Black Friday? Instead of lighting up a star above a city or having a cold beer with friends on a cold night for a Christmas party or laughing about the irony some Christmases bring, or somehow doing something for someone or some people for Christmas – we are expected to go shopping so the stores can switch from red ink to black? It does suck that Christmas happens earlier and earlier in the stores each year and appears to mean less and less as well.

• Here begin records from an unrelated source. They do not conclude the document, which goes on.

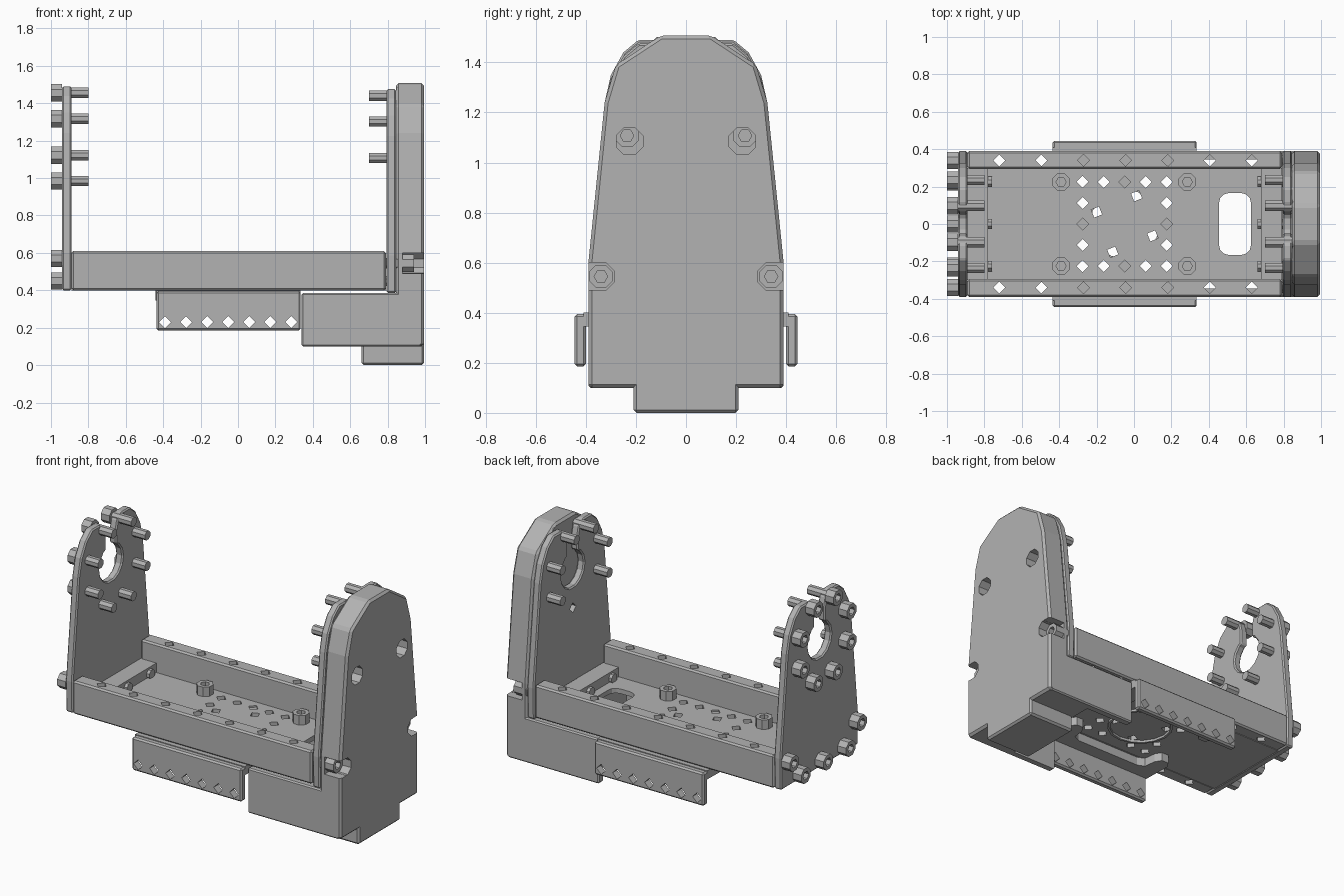
import bpy, bmesh, math
from mathutils import Vector

if "Cube" in bpy.data.objects:
    bpy.data.objects.remove(bpy.data.objects["Cube"])

grey = bpy.data.materials.new("mid grey")
grey.use_nodes = True
grey.diffuse_color = (0.45, 0.45, 0.45, 1)
grey.node_tree.nodes["Principled BSDF"].inputs["Base Color"].default_value = (0.45, 0.45, 0.45, 1)


def place(axis, p, t):
    return Vector({"x": (t, p[0], p[1]), "y": (p[0], t, p[1]), "z": (p[0], p[1], t)}[axis])


def prism(bm, pts, axis, a, b):
    """Extrude a flat outline along an axis from a to b."""
    face = bm.faces.new([bm.verts.new(place(axis, p, a)) for p in pts])
    top = bmesh.ops.extrude_face_region(bm, geom=[face])["geom"]
    move = place(axis, (0, 0), b - a)
    bmesh.ops.translate(bm, vec=move, verts=[g for g in top if isinstance(g, bmesh.types.BMVert)])


def ngon(cx, cy, r, n, turn=0.0):
    return [(cx + r * math.cos(turn + math.tau * i / n), cy + r * math.sin(turn + math.tau * i / n))
            for i in range(n)]


def rect(x0, x1, y0, y1, c=0.0):
    if c == 0:
        return [(x0, y0), (x1, y0), (x1, y1), (x0, y1)]
    pts = []
    for k, (cx, cy) in enumerate([(x1 - c, y1 - c), (x0 + c, y1 - c), (x0 + c, y0 + c), (x1 - c, y0 + c)]):
        pts += [(cx + c * math.cos((k + s / 3) * math.pi / 2), cy + c * math.sin((k + s / 3) * math.pi / 2))
                for s in range(4)]
    return pts


def mirror_outline(half):
    return half + [(-y, z) for y, z in reversed(half)]


def build(name, solids, holes=(), bevel=0.0):
    """Make an object from prisms, bevel it and cut the holes."""
    def mesh(label, items):
        bm = bmesh.new()
        for item in items:
            prism(bm, *item)
        bmesh.ops.recalc_face_normals(bm, faces=bm.faces)
        me = bpy.data.meshes.new(label)
        bm.to_mesh(me)
        bm.free()
        ob = bpy.data.objects.new(label, me)
        bpy.context.collection.objects.link(ob)
        return ob

    ob = mesh(name, solids)
    ob.data.materials.append(grey)
    cutter = None
    if bevel:
        m = ob.modifiers.new("bevel", "BEVEL")
        m.width, m.segments, m.limit_method = bevel, 1, "ANGLE"
    if holes:
        cutter = mesh(name + "_cutter", holes)
        cutter.hide_render = True
        m = ob.modifiers.new("holes", "BOOLEAN")
        m.operation, m.object, m.solver = "DIFFERENCE", cutter, "EXACT"
        m.use_self = True
    if ob.modifiers:
        bpy.context.view_layer.update()
        done = bpy.data.meshes.new_from_object(ob.evaluated_get(bpy.context.evaluated_depsgraph_get()))
        ob.modifiers.clear()
        ob.data = done
        ob.data.materials.clear()
        ob.data.materials.append(grey)
    if cutter:
        bpy.data.objects.remove(cutter)
    return ob


def diamond(x, y, axis, a, b, turn=0.0):
    return (ngon(x, y, 0.032, 4, turn), axis, a, b)


def bolt(name, axis, p, head_out, head_in, tip):
    """Octagonal head with a hexagonal socket, and a shaft."""
    depth = head_out + (head_in - head_out) * 0.6
    over = head_out - (head_in - head_out) * 0.2
    build(name + "_head", [(ngon(*p, 0.05, 8, math.pi / 8), axis, head_out, head_in)],
          [(ngon(*p, 0.027, 6), axis, over, depth)])
    build(name + "_shaft", [(ngon(*p, 0.03, 8, math.pi / 8), axis, head_in, tip)])


PITCH = 0.1125
MID = -0.05

# End plates with a keyhole slot open at the top
lobe = [(0.385, 0.40), (0.39, 0.6), (0.325, 1.24), (0.30, 1.35), (0.25, 1.44), (0.19, 1.49),
        (0.11, 1.49), (0.065, 1.46), (0.05, 1.40), (0.05, 1.31)]
key = [(0.115 * math.cos(a), 1.21 + 0.115 * math.sin(a))
       for a in [math.radians(d) for d in (50, 25, 0, -25, -50, -75)]]
outline = mirror_outline(lobe + key)
build("end_plate_right", [(outline, "x", -0.94, -0.89)], bevel=0.008)
build("end_plate_left", [([(y, z - 0.015) for y, z in outline], "x", 0.795, 0.845)],
      [diamond(0, 0.95, "x", 0.7, 0.9)], 0.008)

# Tray rails with a row of diamond holes
for side, word in ((1, "back"), (-1, "front")):
    y0, y1 = sorted((side * 0.295, side * 0.39))
    build("tray_rail_" + word, [(rect(-0.89, 0.79, y0, y1), "z", 0.40, 0.61)],
          [diamond(-0.72 + 2 * PITCH * i, side * 0.34, "z", 0.3, 0.7) for i in range(7)], 0.01)

# Tray floor with the hole grid, cable opening and underside recess
cuts = [diamond(MID + i * PITCH, s * 0.225, "z", 0.3 if i else 0.42, 0.5)
        for i in range(-2, 3) for s in (-1, 1)]
cuts += [diamond(MID + s * 2 * PITCH, j * PITCH, "z", 0.3 if j else 0.42, 0.5)
         for s in (-1, 1) for j in (-1, 0, 1)]
cuts += [diamond(MID + 0.163 * math.cos(a), 0.163 * math.sin(a), "z", 0.3, 0.5, a)
         for a in [math.radians(67 + 90 * k) for k in range(4)]]
cuts += [(rect(0.455, 0.625, -0.165, 0.165, 0.05), "z", 0.3, 0.5)]
build("tray_floor", [(rect(-0.89, 0.79, -0.3, 0.3), "z", 0.40, 0.43)], cuts)
build("underside_ring", [(ngon(MID, 0, 0.20, 16), "z", 0.385, 0.402)],
      [(ngon(MID, 0, 0.185, 16), "z", 0.37, 0.41)])

# Cross ledges at both ends of the tray
build("ledge_right", [(rect(-0.89, -0.78, -0.3, 0.3), "z", 0.42, 0.49)])
build("ledge_left", [(rect(0.68, 0.79, -0.3, 0.3), "z", 0.42, 0.49)])

# Slung side brackets: drilled web, top flange and screw lugs
for side, word in ((1, "back"), (-1, "front")):
    y0, y1 = sorted((side * 0.40, side * 0.445))
    build("bracket_web_" + word, [(rect(-0.435, 0.335, 0.185, 0.395), "y", y0, y1)],
          [diamond(-0.39 + PITCH * i, 0.23, "y", y0 - 0.1, y1 + 0.1) for i in range(7)], 0.01)
    inner = [(-0.435, 0.41), (0.335, 0.41)]
    for cx in (0.285, -0.39):
        inner += [(cx + dx, y) for dx, y in ((0.05, 0.21), (0.025, 0.17), (-0.025, 0.17), (-0.05, 0.21))]
        if cx > 0:
            inner += [(0.225, 0.29), (0.18, 0.31), (-0.285, 0.31), (-0.33, 0.29)]
    build("bracket_flange_" + word, [([(x, side * y) for x, y in inner], "z", 0.345, 0.40)])
    for cx, end in ((-0.39, "right"), (0.285, "left")):
        bolt(f"floor_screw_{word}_{end}", "z", (cx, side * 0.225), 0.49, 0.43, 0.35)

# Tower housing with bolt recesses
tower = mirror_outline([(0.39, 0.1), (0.39, 0.6), (0.325, 1.24), (0.28, 1.39), (0.1, 1.508)])
recess = [(ngon(s * y, z, 0.058, 8, math.pi / 8), "x", 0.88, 1.1)
          for s in (-1, 1) for y, z in ((0.225, 1.085), (0.34, 0.545))]
recess += [(rect(0.335, 0.5, 0.49, 0.60), "x", 0.88, 1.1), (rect(-0.5, -0.335, 0.49, 0.60), "x", 0.88, 1.1)]
build("tower", [(tower, "x", 0.845, 0.995)], recess, 0.014)

# Hollow base open to the underside, and its foot
build("base", [(rect(0.34, 0.98, -0.39, 0.39), "z", 0.1, 0.385)],
      [(rect(0.2, 0.66, -0.345, 0.345), "z", 0.0, 0.5)], 0.008)
build("foot", [(rect(0.66, 0.995, -0.21, 0.21), "z", 0.0, 0.2)], bevel=0.012)

# Bolts on the open end plate: ring of eight, then the tray fixings
for k, p in enumerate(ngon(0, 1.22, 0.255, 8, math.pi / 8)):
    bolt(f"ring_bolt_right_{k}", "x", p, -1.0, -0.94, -0.80)
for k, p in enumerate([(-0.34, 0.57), (0.34, 0.57), (-0.225, 0.45), (0, 0.45), (0.225, 0.45)]):
    bolt(f"tray_bolt_right_{k}", "x", p, -1.0, -0.94, -0.76)

# Bolts inside the tower
for k, p in enumerate(ngon(0, 1.205, 0.255, 8, math.pi / 8)):
    if k not in (5, 6):
        bolt(f"ring_bolt_left_{k}", "x", p, 0.90, 0.845, 0.70)
for k, p in enumerate([(-0.34, 0.545), (0.34, 0.545), (-0.225, 0.45), (0, 0.45), (0.225, 0.45)]):
    bolt(f"tray_bolt_left_{k}", "x", p, 0.94, 0.845, 0.66)
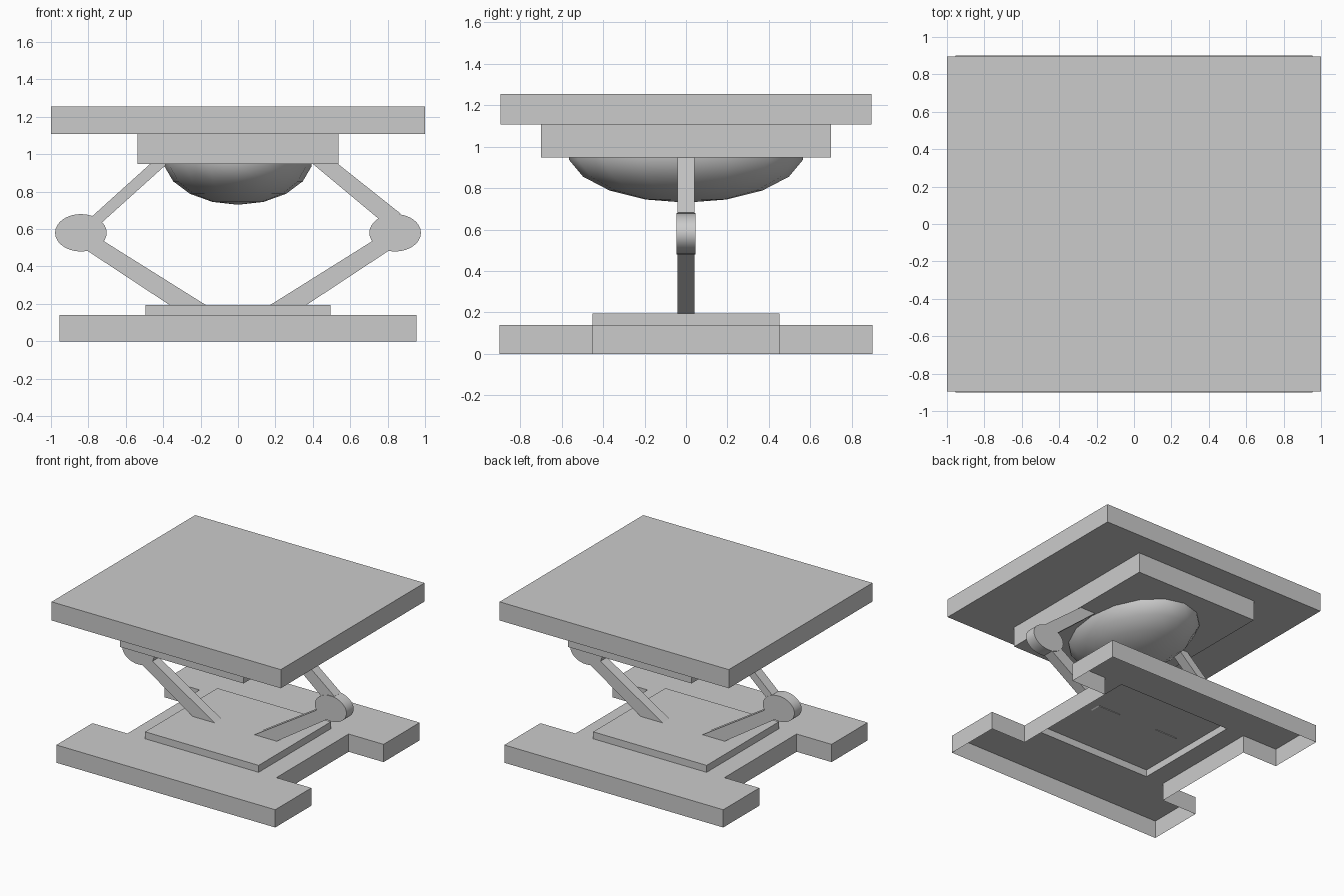
import bpy, bmesh, math
from mathutils import Matrix

cube = bpy.data.objects.get("Cube")
if cube:
    bpy.data.objects.remove(cube, do_unlink=True)

grey = bpy.data.materials.new("light grey")
grey.use_nodes = True
grey.diffuse_color = (0.6, 0.6, 0.6, 1)
grey.node_tree.nodes["Principled BSDF"].inputs["Base Color"].default_value = (0.6, 0.6, 0.6, 1)


def finish(name, bm, smooth=None):
    mesh = bpy.data.meshes.new(name)
    bm.to_mesh(mesh)
    bm.free()
    mesh.materials.append(grey)
    obj = bpy.data.objects.new(name, mesh)
    bpy.context.collection.objects.link(obj)
    if smooth:
        bpy.ops.object.select_all(action='DESELECT')
        obj.select_set(True)
        bpy.context.view_layer.objects.active = obj
        bpy.ops.object.shade_smooth_by_angle(angle=math.radians(smooth))
    return obj


def slab(name, half_x, half_y, z0, z1):
    bm = bmesh.new()
    place = Matrix.Translation((0, 0, (z0 + z1) / 2)) @ Matrix.Diagonal((2 * half_x, 2 * half_y, z1 - z0, 1))
    bmesh.ops.create_cube(bm, size=1, matrix=place)
    finish(name, bm)


def open_shell(name, xs, ys, z0, z1, keep, hole=None):
    """Grid of cells on top with walls hanging from the outline, open below."""
    bm = bmesh.new()
    grid = [[bm.verts.new((x, y, z1)) for y in ys] for x in xs]
    hole_face = None
    for i in range(len(xs) - 1):
        for j in range(len(ys) - 1):
            if keep(i, j):
                face = bm.faces.new((grid[i][j], grid[i + 1][j], grid[i + 1][j + 1], grid[i][j + 1]))
                if (i, j) == hole:
                    hole_face = face
    rim = [e for e in bm.edges if e.is_boundary]
    walls = bmesh.ops.extrude_edge_only(bm, edges=rim)["geom"]
    for v in walls:
        if isinstance(v, bmesh.types.BMVert):
            v.co.z = z0
    bmesh.ops.recalc_face_normals(bm, faces=bm.faces)
    if hole_face:
        bmesh.ops.delete(bm, geom=[hole_face], context='FACES_ONLY')
    loose = [v for v in bm.verts if not v.link_faces]
    bmesh.ops.delete(bm, geom=loose, context='VERTS')
    finish(name, bm)


def bar(name, profile, half_y):
    """Flat bar from an x-z profile."""
    bm = bmesh.new()
    face = bm.faces.new([bm.verts.new((x, -half_y, z)) for x, z in profile])
    out = bmesh.ops.extrude_face_region(bm, geom=[face])["geom"]
    bmesh.ops.translate(bm, vec=(0, 2 * half_y, 0),
                        verts=[v for v in out if isinstance(v, bmesh.types.BMVert)])
    bmesh.ops.recalc_face_normals(bm, faces=bm.faces)
    finish(name, bm)


# Base: notched shell with a raised centre panel
open_shell("base", [-0.955, -0.65, -0.495, 0.495, 0.65, 0.955], [-0.9, -0.45, 0.45, 0.9],
           0, 0.14, lambda i, j: j != 1 or 0 < i < 4, hole=(2, 1))
open_shell("base_panel", [-0.495, 0.495], [-0.45, 0.45], 0.14, 0.195, lambda i, j: True)

# Top plates
slab("top_plate", 1.0, 0.895, 1.108, 1.255)
slab("under_plate", 0.538, 0.7, 0.948, 1.108)

# Dome under the top
bm = bmesh.new()
bmesh.ops.create_uvsphere(bm, u_segments=16, v_segments=9, radius=1,
                          matrix=Matrix.Translation((0, 0, 0.98)) @ Matrix.Diagonal((0.4, 0.573, 0.25, 1)))
finish("dome", bm, smooth=60)

# Folding arms and elbow joints, one set per side
upper = {-1: [(0.38, 0.948), (0.47, 0.948), (0.82, 0.632), (0.76, 0.606)],
         1: [(0.40, 0.948), (0.535, 0.948), (0.87, 0.682), (0.80, 0.615)]}
lower = [(0.166, 0.19), (0.36, 0.19), (0.83, 0.5), (0.80, 0.587)]
for side, word in ((-1, "right"), (1, "left")):
    bar(f"upper_arm_{word}", [(side * x, z) for x, z in upper[side]], 0.04)
    bar(f"lower_arm_{word}", [(side * x, z) for x, z in lower], 0.042)
    bm = bmesh.new()
    bmesh.ops.create_cone(bm, cap_ends=True, segments=32, radius1=1, radius2=1, depth=1,
                          matrix=Matrix.Translation((side * 0.84, 0, 0.58))
                          @ Matrix.Diagonal((0.138, 0.09, 0.1, 1))
                          @ Matrix.Rotation(math.pi / 2, 4, 'X'))
    finish(f"elbow_{word}", bm, smooth=30)
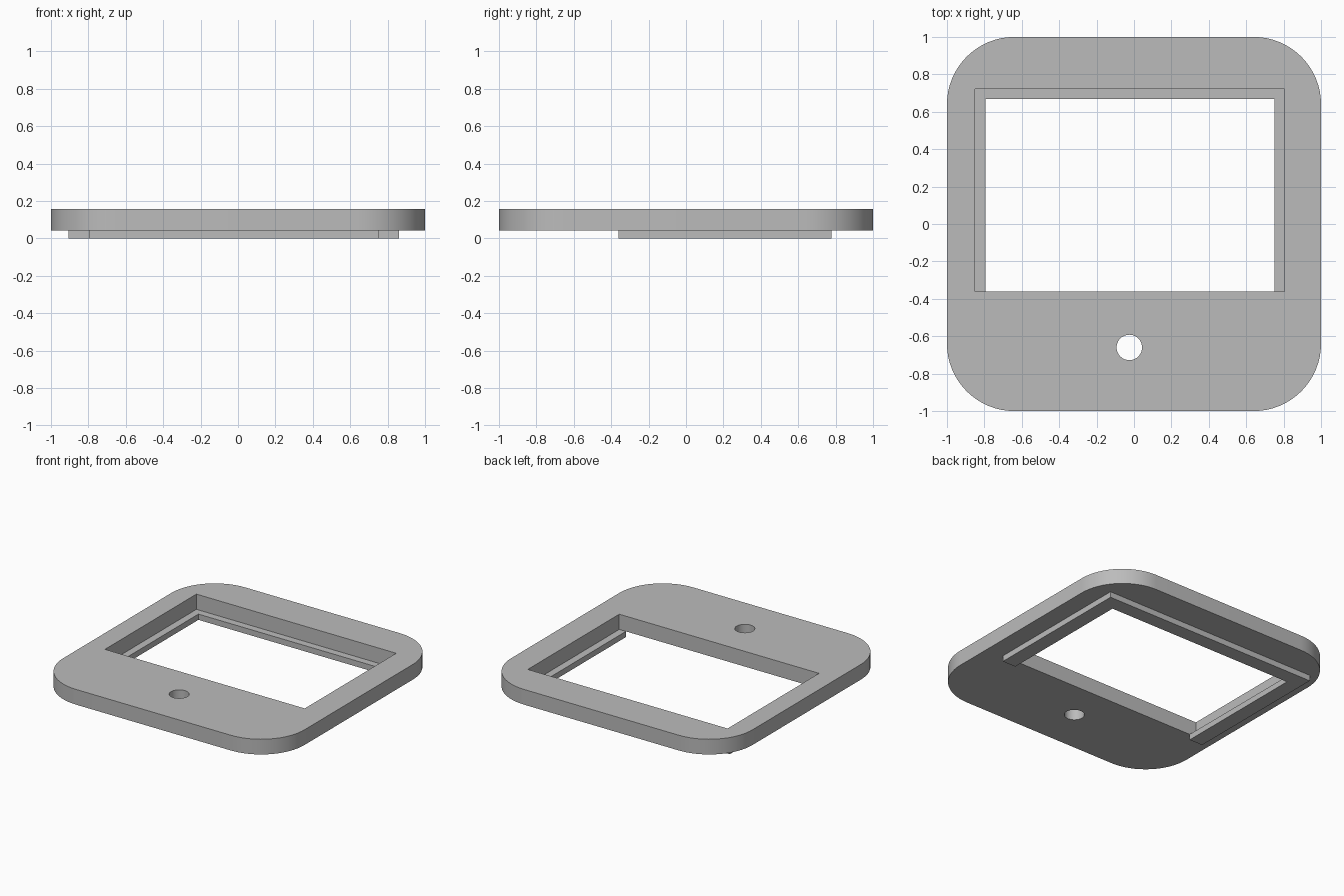
import bpy
import bmesh
from math import cos, sin, pi, radians

cube = bpy.data.objects.get("Cube")
if cube:
    bpy.data.objects.remove(cube, do_unlink=True)

grey = bpy.data.materials.new("plain grey")
grey.use_nodes = True
colour = (0.5, 0.5, 0.5, 1)
grey.diffuse_color = colour
grey.node_tree.nodes["Principled BSDF"].inputs["Base Color"].default_value = colour


def arc(cx, cy, r, start, sweep, steps):
    return [(cx + r * cos(start + sweep * i / steps),
             cy + r * sin(start + sweep * i / steps)) for i in range(steps + 1)]


def rounded_square(half, r, steps=16):
    c = half - r
    points = []
    for k, (sx, sy) in enumerate([(1, 1), (-1, 1), (-1, -1), (1, -1)]):
        points += arc(sx * c, sy * c, r, k * pi / 2, pi / 2, steps)
    return points


def rectangle(x0, x1, y0, y1):
    return [(x0, y0), (x1, y0), (x1, y1), (x0, y1)]


def slab(name, outlines, z0, z1):
    """Filled outline (inner outlines become holes) with straight walls."""
    curve = bpy.data.curves.new(name, "CURVE")
    curve.dimensions = "2D"
    curve.fill_mode = "BOTH"
    curve.extrude = (z1 - z0) / 2
    for outline in outlines:
        spline = curve.splines.new("POLY")
        spline.points.add(len(outline) - 1)
        for p, (x, y) in zip(spline.points, outline):
            p.co = (x, y, 0, 1)
        spline.use_cyclic_u = True
    obj = bpy.data.objects.new(name, curve)
    bpy.context.collection.objects.link(obj)
    bpy.ops.object.select_all(action="DESELECT")
    obj.select_set(True)
    bpy.context.view_layer.objects.active = obj
    bpy.ops.object.convert(target="MESH")
    obj = bpy.context.view_layer.objects.active
    mesh = obj.data
    # Weld the caps to the walls
    bm = bmesh.new()
    bm.from_mesh(mesh)
    bmesh.ops.remove_doubles(bm, verts=bm.verts, dist=0.0001)
    bmesh.ops.recalc_face_normals(bm, faces=bm.faces)
    bmesh.ops.translate(bm, verts=bm.verts, vec=(0, 0, (z0 + z1) / 2))
    bm.to_mesh(mesh)
    bm.free()
    mesh.materials.clear()
    mesh.materials.append(grey)
    bpy.ops.object.shade_smooth_by_angle(angle=radians(30))
    return obj


# Edges of the window, and the ledge overlap on either side of it
left, right, bottom, top = -0.85, 0.805, -0.36, 0.722
lip = 0.055
ledge_z = 0.043

# Face plate with window and round button hole
button_hole = arc(-0.025, -0.66, 0.068, 0, 2 * pi, 40)[:-1]
slab("face_plate",
     [rounded_square(1, 0.36), rectangle(left, right, bottom, top), button_hole],
     ledge_z, 0.157)

# U-shaped ledge under the window, open at the front
x0, x1, y1 = left - lip, right + lip, top + lip
u0, u1, v1 = left + lip, right - lip, top - lip
slab("window_ledge",
     [[(x0, bottom), (u0, bottom), (u0, v1), (u1, v1),
       (u1, bottom), (x1, bottom), (x1, y1), (x0, y1)]],
     0, ledge_z)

But I still like it. There are still some holdouts that “get” Christmas and there are still examples of people doing for others because it’s Christmas. I always think of that story in the First World War where some British and German soldiers got together for Christmas for a few hours before continuing the war the next day. Is there anything more powerful than that? Can Black Friday or new Nike’s accomplish what happened that year? When Pearl Harbor happened, it was Christmas, but it didn’t end Christmas that year. When Lennon got shot, it was Christmastime – but we had Christmas that year. When 9-11 happened, Christmas came on schedule three months later. Christmas will come this year despite what the Mayans calculated. What bothers me is there are fewer and fewer examples of Christmas working out all right. It gets minimized and mutated and revised annually. Lots of people are apathetic or feel it is cheesy and uncool to like Christmas and they want to push it around or aside.
I know there are bucket loads of excuses and reasons for such sentiment, some valid – some not, but I don’t care.
I’ll pull the door shut on what I cannot fix and just watch drunk people sing Christmas carols over “House of the Rising Sun” in a dive bar – because I do like Christmas.
I get it.